▶ _PROVIDED INFORMATION_
Start of Block
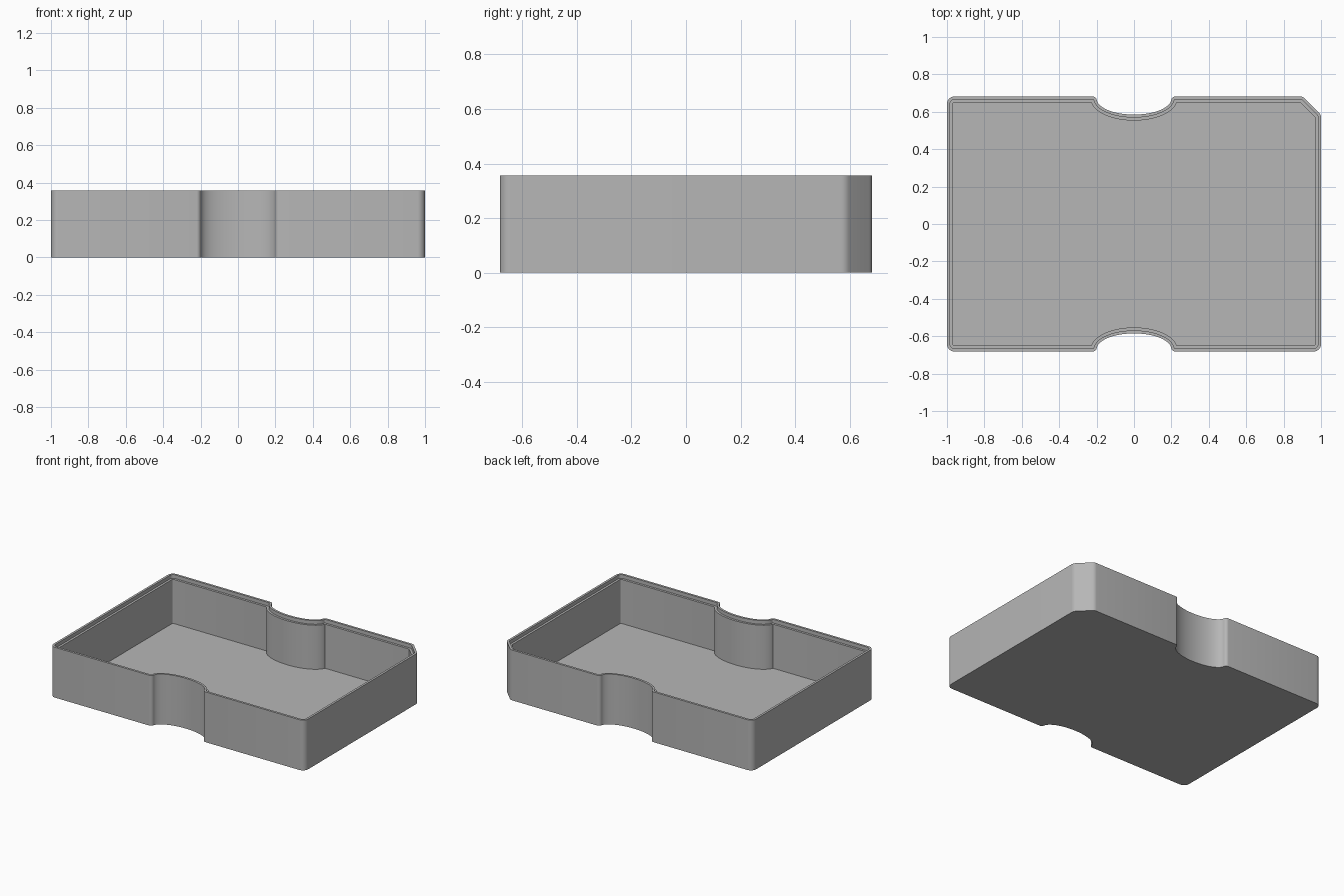
import bpy, bmesh, math
from mathutils import Vector

cube = bpy.data.objects.get("Cube")
if cube:
    bpy.data.objects.remove(cube, do_unlink=True)

HALF_X, HALF_Y, HEIGHT = 1.0, 0.682, 0.357
LEDGE_Z, FLOOR_Z = 0.331, 0.018
LIP, WALL = 0.016, 0.032          # insets of the rim lip and the inner wall
CHAMFER = 1.585                   # x + y on the cut corner


def arc(center, a, b, radius, steps):
    """Points of a short arc around center, from direction a to direction b."""
    return [center + a.lerp(b, i / steps).normalized() * radius
            for i in range(steps + 1)]


def rounded(prev, corner, nxt, radius, steps=6):
    """Round one convex corner."""
    u, v = (prev - corner).normalized(), (nxt - corner).normalized()
    half = u.angle(v) / 2
    center = corner + (u + v).normalized() * radius / math.sin(half)
    reach = radius / math.tan(half)
    return arc(center, corner + u * reach - center, corner + v * reach - center,
               radius, steps)


def notch(side, inset, steps=32):
    """Finger notch, side 1 = back (run towards -x), -1 = front."""
    y = HALF_Y - inset
    lip = max(0.022 - inset, 0.002)
    rx, ry, cy = 0.2 + inset, 0.085 + inset, 0.67
    start = math.asin((cy - y + lip) / ry)
    edge = rx * math.cos(start)
    pts = arc(Vector((edge + lip, y - lip)), Vector((0, 1)), Vector((-1, 0)), lip, 4)
    for i in range(1, steps):
        t = start + (math.pi - 2 * start) * i / steps
        pts.append(Vector((rx * math.cos(t), cy - ry * math.sin(t))))
    pts += arc(Vector((-edge - lip, y - lip)), Vector((1, 0)), Vector((0, 1)), lip, 4)
    return [p * side for p in pts]


def outline(inset):
    """Counter-clockwise tray outline, moved inwards by inset."""
    x, y = HALF_X - inset, HALF_Y - inset
    cut = CHAMFER - inset * math.sqrt(2)
    corners = [Vector(c) for c in
               ((x, -y), (x, cut - x), (cut - y, y), (-x, y), (-x, -y))]
    radius = max(0.04 - inset, 0.008)
    pts = []
    for i, c in enumerate(corners):
        pts += rounded(corners[i - 1], c, corners[(i + 1) % len(corners)], radius)
        if i == 2:
            pts += notch(1, inset)
    return pts + notch(-1, inset)


# Tray shell: outside wall, rim, ledge, inside wall and floor
bm = bmesh.new()
levels = ((0, 0), (0, HEIGHT), (LIP, HEIGHT), (LIP, LEDGE_Z),
          (WALL, LEDGE_Z), (WALL, FLOOR_Z))
rings = [[bm.verts.new((p.x, p.y, z)) for p in outline(inset)]
         for inset, z in levels]
for low, high in zip(rings, rings[1:]):
    for i in range(len(low)):
        j = (i + 1) % len(low)
        bm.faces.new((low[i], low[j], high[j], high[i]))
bm.faces.new(rings[0][::-1])
bm.faces.new(rings[-1])

mesh = bpy.data.meshes.new("tray")
bm.to_mesh(mesh)
bm.free()
tray = bpy.data.objects.new("tray", mesh)
bpy.context.collection.objects.link(tray)

# Grey plastic
grey = bpy.data.materials.new("light grey")
grey.use_nodes = True
colour = (0.47, 0.47, 0.47, 1)
grey.diffuse_color = colour
grey.node_tree.nodes["Principled BSDF"].inputs["Base Color"].default_value = colour
mesh.materials.append(grey)

bpy.context.view_layer.objects.active = tray
tray.select_set(True)
bpy.ops.object.shade_smooth_by_angle(angle=math.radians(30))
End of Block
▶ _DIRECTIONS_
Your task is to return, exactly and on their own, the lines from the one containing "x, y = HALF_X - inset, HALF_Y - inset" through the last line of the listing.

▶ _OUTPUT FOR THIS TASK_
    x, y = HALF_X - inset, HALF_Y - inset
    cut = CHAMFER - inset * math.sqrt(2)
    corners = [Vector(c) for c in
               ((x, -y), (x, cut - x), (cut - y, y), (-x, y), (-x, -y))]
    radius = max(0.04 - inset, 0.008)
    pts = []
    for i, c in enumerate(corners):
        pts += rounded(corners[i - 1], c, corners[(i + 1) % len(corners)], radius)
        if i == 2:
            pts += notch(1, inset)
    return pts + notch(-1, inset)


# Tray shell: outside wall, rim, ledge, inside wall and floor
bm = bmesh.new()
levels = ((0, 0), (0, HEIGHT), (LIP, HEIGHT), (LIP, LEDGE_Z),
          (WALL, LEDGE_Z), (WALL, FLOOR_Z))
rings = [[bm.verts.new((p.x, p.y, z)) for p in outline(inset)]
         for inset, z in levels]
for low, high in zip(rings, rings[1:]):
    for i in range(len(low)):
        j = (i + 1) % len(low)
        bm.faces.new((low[i], low[j], high[j], high[i]))
bm.faces.new(rings[0][::-1])
bm.faces.new(rings[-1])

mesh = bpy.data.meshes.new("tray")
bm.to_mesh(mesh)
bm.free()
tray = bpy.data.objects.new("tray", mesh)
bpy.context.collection.objects.link(tray)

# Grey plastic
grey = bpy.data.materials.new("light grey")
grey.use_nodes = True
colour = (0.47, 0.47, 0.47, 1)
grey.diffuse_color = colour
grey.node_tree.nodes["Principled BSDF"].inputs["Base Color"].default_value = colour
mesh.materials.append(grey)

bpy.context.view_layer.objects.active = tray
tray.select_set(True)
bpy.ops.object.shade_smooth_by_angle(angle=math.radians(30))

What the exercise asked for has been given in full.